## INFORMATION GIVEN
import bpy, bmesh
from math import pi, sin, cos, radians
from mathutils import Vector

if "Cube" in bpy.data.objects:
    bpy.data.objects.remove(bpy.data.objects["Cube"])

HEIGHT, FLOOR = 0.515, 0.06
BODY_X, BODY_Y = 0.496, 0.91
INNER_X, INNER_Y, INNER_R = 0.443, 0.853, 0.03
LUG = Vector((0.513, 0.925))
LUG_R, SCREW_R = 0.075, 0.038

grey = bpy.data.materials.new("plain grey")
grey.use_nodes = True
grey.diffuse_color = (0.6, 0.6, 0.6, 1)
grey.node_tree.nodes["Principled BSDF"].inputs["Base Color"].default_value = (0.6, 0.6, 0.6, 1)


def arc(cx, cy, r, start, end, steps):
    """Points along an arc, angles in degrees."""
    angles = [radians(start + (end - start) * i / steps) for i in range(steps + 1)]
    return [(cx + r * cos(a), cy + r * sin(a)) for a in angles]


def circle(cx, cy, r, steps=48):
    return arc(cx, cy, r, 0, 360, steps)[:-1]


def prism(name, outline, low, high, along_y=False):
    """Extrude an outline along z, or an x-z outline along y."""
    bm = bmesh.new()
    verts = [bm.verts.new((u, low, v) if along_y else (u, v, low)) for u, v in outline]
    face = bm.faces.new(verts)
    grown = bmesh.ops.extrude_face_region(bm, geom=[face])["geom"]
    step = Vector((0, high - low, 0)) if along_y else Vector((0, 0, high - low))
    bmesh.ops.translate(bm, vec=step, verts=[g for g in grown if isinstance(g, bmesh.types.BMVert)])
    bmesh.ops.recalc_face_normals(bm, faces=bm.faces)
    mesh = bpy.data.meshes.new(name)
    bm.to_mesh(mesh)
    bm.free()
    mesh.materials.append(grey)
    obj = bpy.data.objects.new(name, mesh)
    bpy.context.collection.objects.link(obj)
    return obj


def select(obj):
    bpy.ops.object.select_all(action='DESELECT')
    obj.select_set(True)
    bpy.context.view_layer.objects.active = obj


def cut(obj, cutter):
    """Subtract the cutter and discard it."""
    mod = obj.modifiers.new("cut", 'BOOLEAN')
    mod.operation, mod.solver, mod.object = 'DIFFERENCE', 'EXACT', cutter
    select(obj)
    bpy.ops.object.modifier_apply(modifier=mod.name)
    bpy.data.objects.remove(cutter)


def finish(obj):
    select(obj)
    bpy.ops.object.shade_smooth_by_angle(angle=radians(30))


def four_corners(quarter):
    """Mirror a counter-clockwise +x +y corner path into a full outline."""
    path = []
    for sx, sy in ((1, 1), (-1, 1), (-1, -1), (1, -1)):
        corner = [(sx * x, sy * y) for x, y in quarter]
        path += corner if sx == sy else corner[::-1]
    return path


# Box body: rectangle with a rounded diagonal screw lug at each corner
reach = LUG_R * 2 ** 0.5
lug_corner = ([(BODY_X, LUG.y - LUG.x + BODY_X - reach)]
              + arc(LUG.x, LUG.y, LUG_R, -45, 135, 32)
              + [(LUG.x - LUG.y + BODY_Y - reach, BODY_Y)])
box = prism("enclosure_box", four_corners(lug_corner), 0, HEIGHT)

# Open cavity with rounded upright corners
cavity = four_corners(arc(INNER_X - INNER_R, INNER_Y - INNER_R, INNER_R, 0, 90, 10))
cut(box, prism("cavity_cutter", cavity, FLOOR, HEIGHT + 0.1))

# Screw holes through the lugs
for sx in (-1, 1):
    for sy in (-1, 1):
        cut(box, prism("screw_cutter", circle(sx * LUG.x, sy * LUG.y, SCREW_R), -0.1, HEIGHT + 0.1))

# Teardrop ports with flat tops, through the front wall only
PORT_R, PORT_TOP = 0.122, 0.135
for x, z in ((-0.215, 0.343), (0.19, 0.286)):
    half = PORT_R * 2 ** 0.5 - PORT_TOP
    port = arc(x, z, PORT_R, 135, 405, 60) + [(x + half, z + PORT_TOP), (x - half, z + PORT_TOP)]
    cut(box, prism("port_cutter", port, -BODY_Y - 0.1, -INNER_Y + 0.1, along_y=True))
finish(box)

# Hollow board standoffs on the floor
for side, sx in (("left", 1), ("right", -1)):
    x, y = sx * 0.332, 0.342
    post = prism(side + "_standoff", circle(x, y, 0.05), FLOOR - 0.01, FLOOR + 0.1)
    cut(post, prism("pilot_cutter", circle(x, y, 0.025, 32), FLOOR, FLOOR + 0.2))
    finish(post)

## EXERCISE GOAL
Please return exactly the lines from the first line of the material through the one with "INNER_X, INNER_Y, INNER_R", and no lines after it.

## SOLVED PROBLEM
import bpy, bmesh
from math import pi, sin, cos, radians
from mathutils import Vector

if "Cube" in bpy.data.objects:
    bpy.data.objects.remove(bpy.data.objects["Cube"])

HEIGHT, FLOOR = 0.515, 0.06
BODY_X, BODY_Y = 0.496, 0.91
INNER_X, INNER_Y, INNER_R = 0.443, 0.853, 0.03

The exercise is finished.